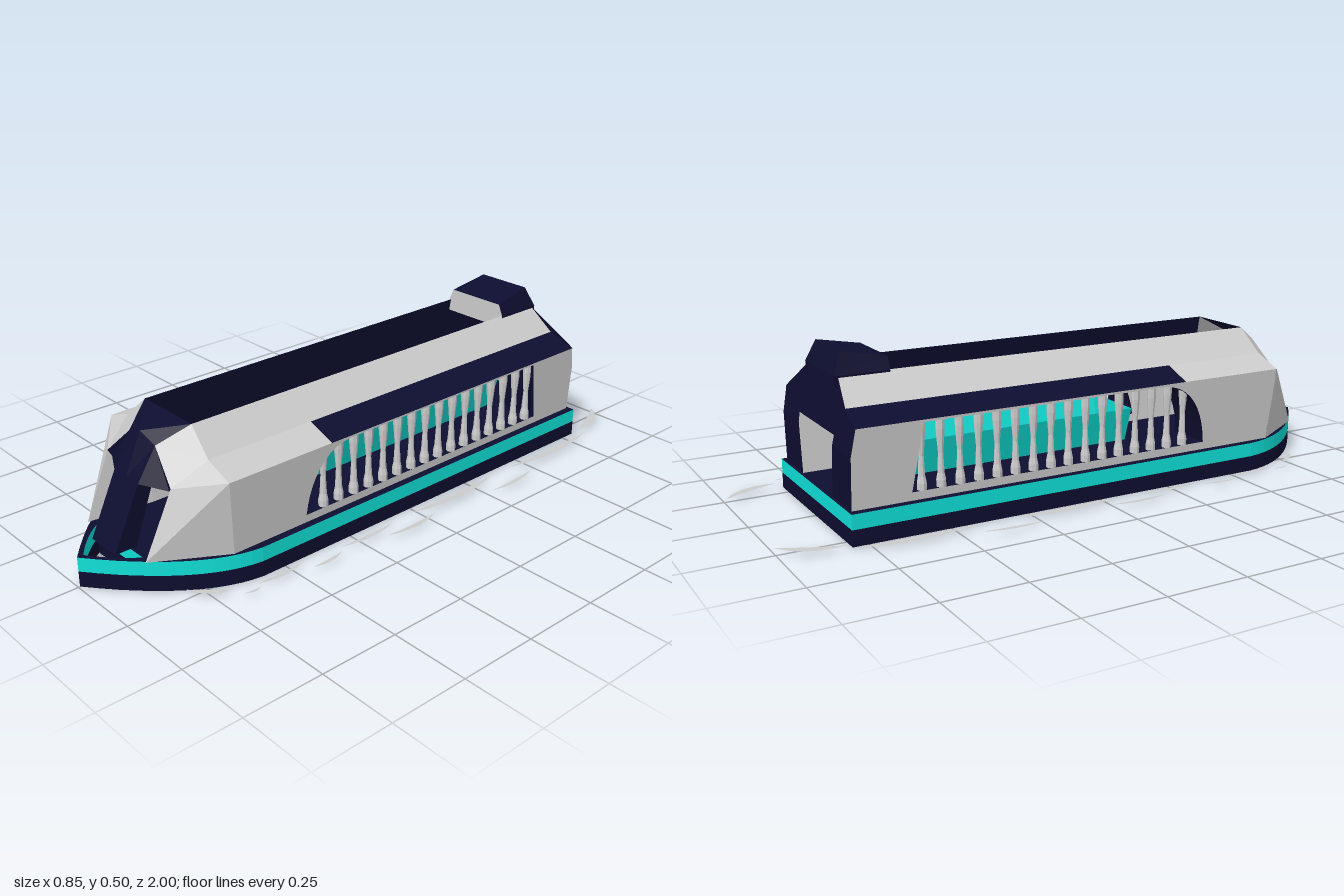
import * as THREE from 'three';

const paint = (color, side = THREE.DoubleSide) =>
  new THREE.MeshStandardMaterial({ color, side, flatShading: true });

export function createModel() {
  const model = new THREE.Group();
  const grey = paint(0xcccccc), navy = paint(0x0d0d30), teal = paint(0x10e0d8);
  const navyOneSided = paint(0x0d0d30, THREE.FrontSide);

  const add = (name, geometry, material, parent = model) => {
    const mesh = new THREE.Mesh(geometry, material);
    mesh.name = name;
    parent.add(mesh);
    return mesh;
  };
  // Flat polygons, each fanned from its first corner
  const panels = (name, polygons, material) => {
    const points = [];
    for (const p of polygons)
      for (let i = 1; i < p.length - 1; i++) points.push(...p[0], ...p[i], ...p[i + 1]);
    const g = new THREE.BufferGeometry();
    g.setAttribute('position', new THREE.Float32BufferAttribute(points, 3));
    g.computeVertexNormals();
    return add(name, g, material);
  };
  const flip = ([x, y, z]) => [-x, y, z];
  // Polygons on the left, and their mirror images on the right
  const mirrored = (name, polygons, material) => {
    panels('left' + name, polygons, material);
    panels('right' + name, polygons.map(p => p.map(flip).reverse()), material);
  };

  // Hull: plan outline with an opening in the bow, shape y = -z
  const hullOutline = () => {
    const s = new THREE.Shape();
    s.moveTo(-0.3, 0.8);
    s.lineTo(0.3, 0.8);
    s.lineTo(0.3, -0.58);
    s.quadraticCurveTo(0.28, -0.78, 0, -0.995);
    s.quadraticCurveTo(-0.28, -0.78, -0.3, -0.58);
    s.closePath();
    return s;
  };
  const openHull = hullOutline();
  const bowOpening = new THREE.Path();
  bowOpening.moveTo(-0.12, -0.86);
  bowOpening.lineTo(0.12, -0.86);
  bowOpening.quadraticCurveTo(0.08, -0.92, 0, -0.975);
  bowOpening.quadraticCurveTo(-0.08, -0.92, -0.12, -0.86);
  openHull.holes.push(bowOpening);
  const layer = (y, depth) => new THREE.ExtrudeGeometry(openHull, { depth, bevelEnabled: false, curveSegments: 12 })
    .rotateX(-Math.PI / 2).translate(0, y, 0);
  add('lowerHull', layer(0.001, 0.049), navy);
  add('upperHull', layer(0.05, 0.045), [navy, teal]);
  add('hullBottom', new THREE.ShapeGeometry(hullOutline(), 12).rotateX(Math.PI / 2).scale(1, 1, -1), navyOneSided);
  // the mirrored scale above reverses the corners, so turn them to face down
  const bottom = model.getObjectByName('hullBottom').geometry;
  const normals = bottom.attributes.normal;
  const index = bottom.index.array;
  for (let i = 0; i < index.length; i += 3) [index[i], index[i + 1]] = [index[i + 1], index[i]];
  for (let i = 0; i < normals.count; i++) normals.setXYZ(i, 0, -1, 0);
  const v = i => new THREE.Vector3().fromBufferAttribute(bottom.attributes.position, index[i]);
  if (v(1).sub(v(0)).cross(v(2).sub(v(0))).y > 0)
    for (let i = 0; i < index.length; i += 3) [index[i], index[i + 1]] = [index[i + 1], index[i]];

  // Thick side walls with an arched window, drawn as (z, y) and spread across x
  const wall = new THREE.Shape([[-0.79, 0.095], [0.66, 0.095], [0.68, 0.33], [-0.775, 0.33], [-0.79, 0.25]]
    .map(p => new THREE.Vector2(...p)));
  const windowHole = new THREE.Path();
  windowHole.moveTo(-0.61, 0.12);
  windowHole.lineTo(-0.575, 0.322);
  windowHole.lineTo(0.24, 0.322);
  windowHole.bezierCurveTo(0.34, 0.315, 0.39, 0.23, 0.4, 0.12);
  windowHole.closePath();
  wall.holes.push(windowHole);
  const inner = y => 0.125 + (y - 0.095) * 0.11;
  const outer = y => 0.275 + (y - 0.095) * 0.066;

  const profile = [[0.015, 0], [0.015, 0.02], [0.011, 0.04], [0.008, 0.1], [0.014, 0.17], [0.014, 0.205]]
    .map(p => new THREE.Vector2(...p));
  const balusterShape = new THREE.LatheGeometry(profile, 8);

  for (const [s, name] of [[1, 'left'], [-1, 'right']]) {
    const g = new THREE.ExtrudeGeometry(wall, { depth: 1, bevelEnabled: false, curveSegments: 10 });
    const p = g.attributes.position;
    for (let i = 0; i < p.count; i++) {
      const y = p.getY(i), x = THREE.MathUtils.lerp(inner(y), outer(y), p.getZ(i));
      p.setXYZ(i, s * x, y, p.getX(i));
    }
    g.computeVertexNormals();
    add(name + 'Wall', g, [grey, navy]);

    const row = new THREE.Group();
    row.name = name + 'Balusters';
    model.add(row);
    for (let i = 0; i < 16; i++)
      add('baluster', balusterShape, grey, row).position.set(s * 0.264, 0.12, 0.325 - i * 0.06);
  }

  // Roof corners: front (F) and rear (R), from the ridge out to the eave
  const ridgeF = [0.115, 0.44, 0.67], ridgeR = [0.115, 0.44, -0.755];
  const foldF = [0.2, 0.365, 0.68], foldR = [0.2, 0.365, -0.768];
  const eaveF = [0.293, 0.33, 0.68], eaveR = [0.293, 0.33, -0.775];
  const foldM = [0.2, 0.365, 0.315], eaveM = [0.293, 0.33, 0.315];
  const lipF = [0.145, 0.28, 0.67], lipR = [0.145, 0.28, -0.785];
  mirrored('RoofSlope', [[ridgeR, ridgeF, foldF, foldR]], grey);
  mirrored('FrontEave', [[foldM, foldF, eaveF, eaveM]], grey);
  mirrored('RearEave', [[foldR, foldM, eaveM, eaveR]], navy);
  mirrored('InnerRoof', [[ridgeF, ridgeR, lipR, lipF]], navy);

  // Rear frame above the doorway
  mirrored('RearFrame', [[ridgeR, foldR, eaveR, lipR]], navy);
  panels('rearLintel', [[ridgeR, lipR, flip(lipR), flip(ridgeR)]], navy);

  // Front cheeks and pillars
  const brow = [0.065, 0.385, 0.76], cheek = [0.16, 0.295, 0.78];
  const footOut = [0.275, 0.095, 0.66], footIn = [0.15, 0.095, 0.87];
  const innerFoot = [0.125, 0.095, 0.66];
  mirrored('FrontCheek', [[ridgeF, brow, foldF], [foldF, brow, cheek], [foldF, cheek, eaveF]], grey);
  mirrored('FrontPillar', [
    [eaveF, cheek, footIn], [eaveF, footIn, footOut],
    [cheek, lipF, innerFoot], [cheek, innerFoot, footIn],
  ], grey);

  // Navy hood and visor over the bow
  const peak = [0, 0.41, 0.765], lip = [0.145, 0.28, 0.775], tip = [0.06, 0.285, 0.82];
  panels('hood', [[ridgeF, flip(ridgeF), peak], [ridgeF, peak, brow],
    [flip(ridgeF), flip(brow), peak]], navy);
  mirrored('Visor', [[brow, peak, [0, 0.285, 0.82], tip], [brow, tip, lip], [brow, lip, cheek],
    [tip, [0, 0.285, 0.82], [0, 0.285, 0.76], lip]], navy);

  // Sloping bow post with a plank running aft
  const post = new THREE.Shape([[0.77, 0.285], [0.82, 0.285], [0.91, 0.095], [0.84, 0.095]]
    .map(p => new THREE.Vector2(-p[0], p[1])));
  add('bowPost', new THREE.ExtrudeGeometry(post, { depth: 0.12, bevelEnabled: false })
    .rotateY(Math.PI / 2).translate(-0.06, 0, 0), navy);
  add('plank', new THREE.BoxGeometry(0.12, 0.008, 0.65).translate(0, 0.281, 0.475), navy);

  // Open trough along the middle
  const top = z => [0.117, 0.217, z], base = z => [0.08, 0.1, z];
  const a = -0.605, b = 0.23;
  mirrored('TroughSide', [[top(a), top(b), base(b), base(a)]], teal);
  panels('troughEnds', [a, b].map(z => [top(z), base(z), flip(base(z)), flip(top(z))]), teal);
  panels('troughFloor', [[base(a), flip(base(a)), flip(base(b)), base(b)]], teal);

  // Raised rear canopy
  const c = { lowF: [0.12, 0.4, -0.6], midF: [0.122, 0.44, -0.6], topF: [0.105, 0.478, -0.6],
    topR: [0.095, 0.505, -0.742], midR: [0.122, 0.44, -0.767], lowR: [0.12, 0.4, -0.765] };
  const across = (p, q) => [p, q, flip(q), flip(p)];
  panels('canopyFront', [across(c.lowF, c.midF), across(c.midF, c.topF)], grey);
  panels('canopyTop', [across(c.topF, c.topR), across(c.topR, c.midR), across(c.lowR, c.lowF)], navy);
  mirrored('CanopySide', [[c.lowF, c.lowR, c.midR, c.midF], [c.midF, c.midR, c.topR, c.topF]], navy);

  // Ripples on the water: flat crescents as [x1, z1, x2, z2, bulge]
  const ripples = [
    [0.23, -1, 0.31, -0.82, 0.035], [0.34, -0.82, 0.34, -0.42, 0.03], [0.4, -0.46, 0.41, -0.26, 0.018],
    [0.34, -0.33, 0.34, 0.03, 0.03], [0.39, -0.02, 0.39, 0.18, 0.02], [0.345, 0.12, 0.345, 0.33, 0.018],
    [0.365, 0.34, 0.375, 0.46, 0.015], [0.335, 0.47, 0.335, 0.63, 0.018], [0.355, 0.63, 0.35, 0.69, 0.01],
    [0.315, 0.7, 0.23, 0.795, 0.02],
  ];
  for (const [x1, z1, x2, z2, bulge] of ripples) {
    const length = Math.hypot(x2 - x1, z2 - z1);
    const nx = (z2 - z1) / length, nz = (x1 - x2) / length;
    const arc = k => Array.from({ length: 9 }, (_, i) => {
      const t = i / 8, d = k * bulge * 4 * t * (1 - t);
      return [x1 + (x2 - x1) * t + nx * d, 0.015, z1 + (z2 - z1) * t + nz * d];
    });
    const far = arc(1), near = arc(0.15);
    mirrored('Ripple', far.slice(1).map((p, i) => [far[i], near[i], near[i + 1], p]), grey);
  }
  return model;
}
· · · · ·
The reply should consist solely of the lines above from the one that has "const model = new THREE.Group();" through the one that has "const points = [];", reproduced exactly.

  const model = new THREE.Group();
  const grey = paint(0xcccccc), navy = paint(0x0d0d30), teal = paint(0x10e0d8);
  const navyOneSided = paint(0x0d0d30, THREE.FrontSide);

  const add = (name, geometry, material, parent = model) => {
    const mesh = new THREE.Mesh(geometry, material);
    mesh.name = name;
    parent.add(mesh);
    return mesh;
  };
  // Flat polygons, each fanned from its first corner
  const panels = (name, polygons, material) => {
    const points = [];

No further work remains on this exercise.